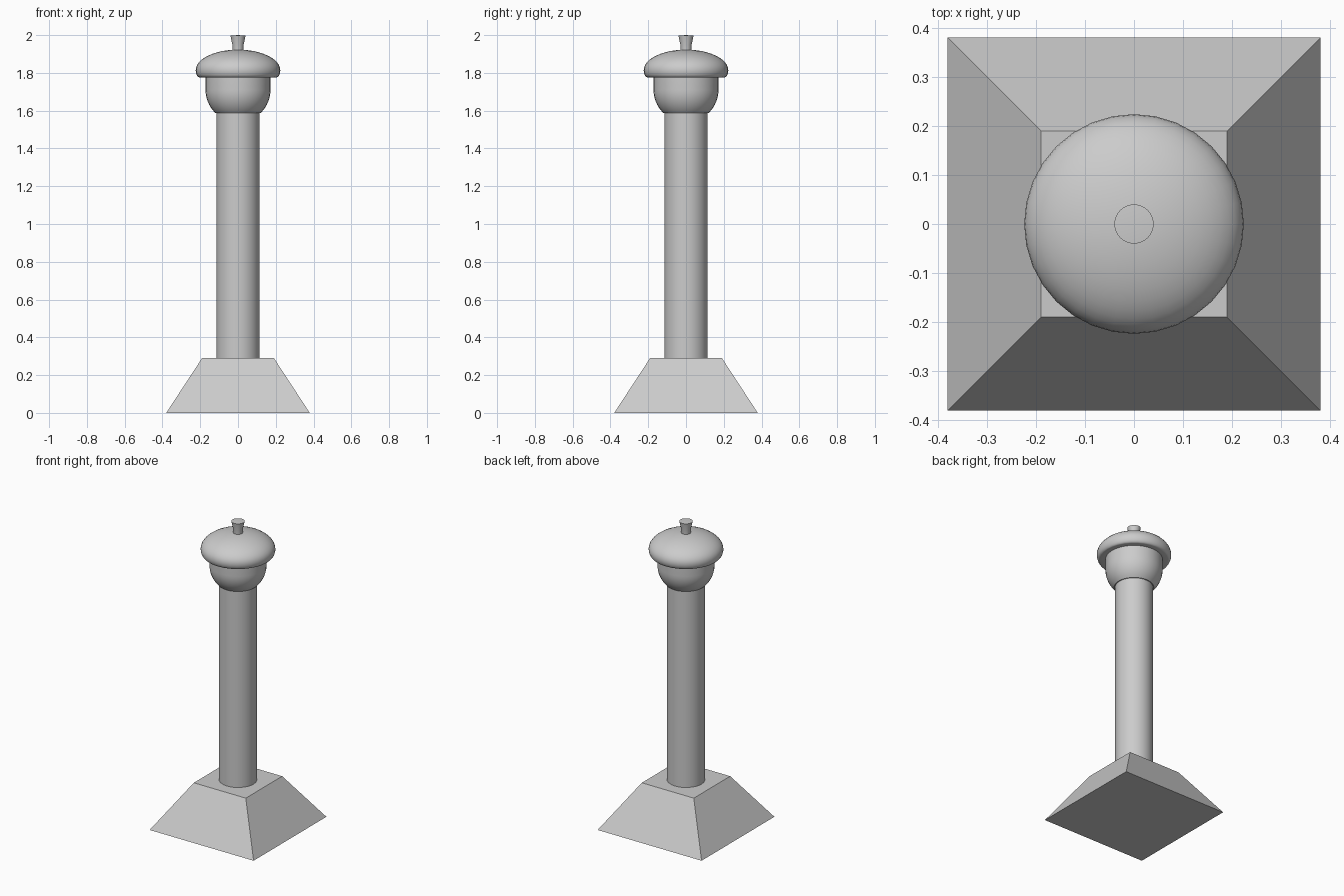
import bpy, bmesh, math

if "Cube" in bpy.data.objects:
    bpy.data.objects.remove(bpy.data.objects["Cube"])

SIDES = 32

def finish(name, bm, smooth_angle=None):
    bmesh.ops.recalc_face_normals(bm, faces=bm.faces[:])
    mesh = bpy.data.meshes.new(name)
    bm.to_mesh(mesh)
    bm.free()
    obj = bpy.data.objects.new(name, mesh)
    bpy.context.collection.objects.link(obj)
    if smooth_angle is not None:
        bpy.ops.object.select_all(action='DESELECT')
        obj.select_set(True)
        bpy.context.view_layer.objects.active = obj
        bpy.ops.object.shade_smooth_by_angle(angle=math.radians(smooth_angle))
    return obj

def lathe(name, profile, angle=40):
    """Revolve (radius, z) points around z; both ends lie on the axis."""
    bm = bmesh.new()
    verts = [bm.verts.new((r, 0, z)) for r, z in profile]
    edges = [bm.edges.new(pair) for pair in zip(verts, verts[1:])]
    bmesh.ops.spin(bm, geom=verts + edges, cent=(0, 0, 0), axis=(0, 0, 1),
                   angle=math.tau, steps=SIDES, use_merge=True)
    bmesh.ops.remove_doubles(bm, verts=bm.verts[:], dist=1e-5)
    return finish(name, bm, angle)

def arc(r, h, z, start, end, steps):
    """Points on an ellipse quarter, angles in degrees from horizontal."""
    pts = []
    for i in range(steps + 1):
        a = math.radians(start + (end - start) * i / steps)
        pts.append((max(r * math.cos(a), 0.0), z + h * math.sin(a)))
    return pts

# Square tapered base
bm = bmesh.new()
bmesh.ops.create_cube(bm, size=1)
for v in bm.verts:
    half = 0.38 if v.co.z < 0 else 0.19
    v.co = (math.copysign(half, v.co.x), math.copysign(half, v.co.y),
            0 if v.co.z < 0 else 0.29)
finish("base", bm)

# Round column
lathe("column", [(0, 0.29), (0.114, 0.29), (0.114, 1.59), (0, 1.59)])

# Bowl-shaped nut body: rounded below, straight above
lathe("nut_body", [(0, 1.587)] + arc(0.172, 0.172, 1.711, -46, 0, 8)
      + [(0.172, 1.79), (0, 1.79)])

# Domed cap with rounded rim
rim = [(0.204 + 0.020 * math.cos(math.radians(a)),
        1.814 + 0.038 * math.sin(math.radians(a))) for a in range(-90, 0, 18)]
lathe("nut_cap", [(0, 1.78), (0.165, 1.78)] + rim
      + arc(0.224, 0.109, 1.814, 0, 90, 12), 60)

# Flared stem
lathe("stem", [(0, 1.91), (0.028, 1.91), (0.030, 1.95), (0.040, 1.997),
               (0, 2.0)])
※ ※ ※
Your answer should be the exact lines above from the one with "obj.select_set(True)" through the one with "(radius, z) points", both included, and nothing besides.

◆ Expected answer ◆
        obj.select_set(True)
        bpy.context.view_layer.objects.active = obj
        bpy.ops.object.shade_smooth_by_angle(angle=math.radians(smooth_angle))
    return obj

def lathe(name, profile, angle=40):
    """Revolve (radius, z) points around z; both ends lie on the axis."""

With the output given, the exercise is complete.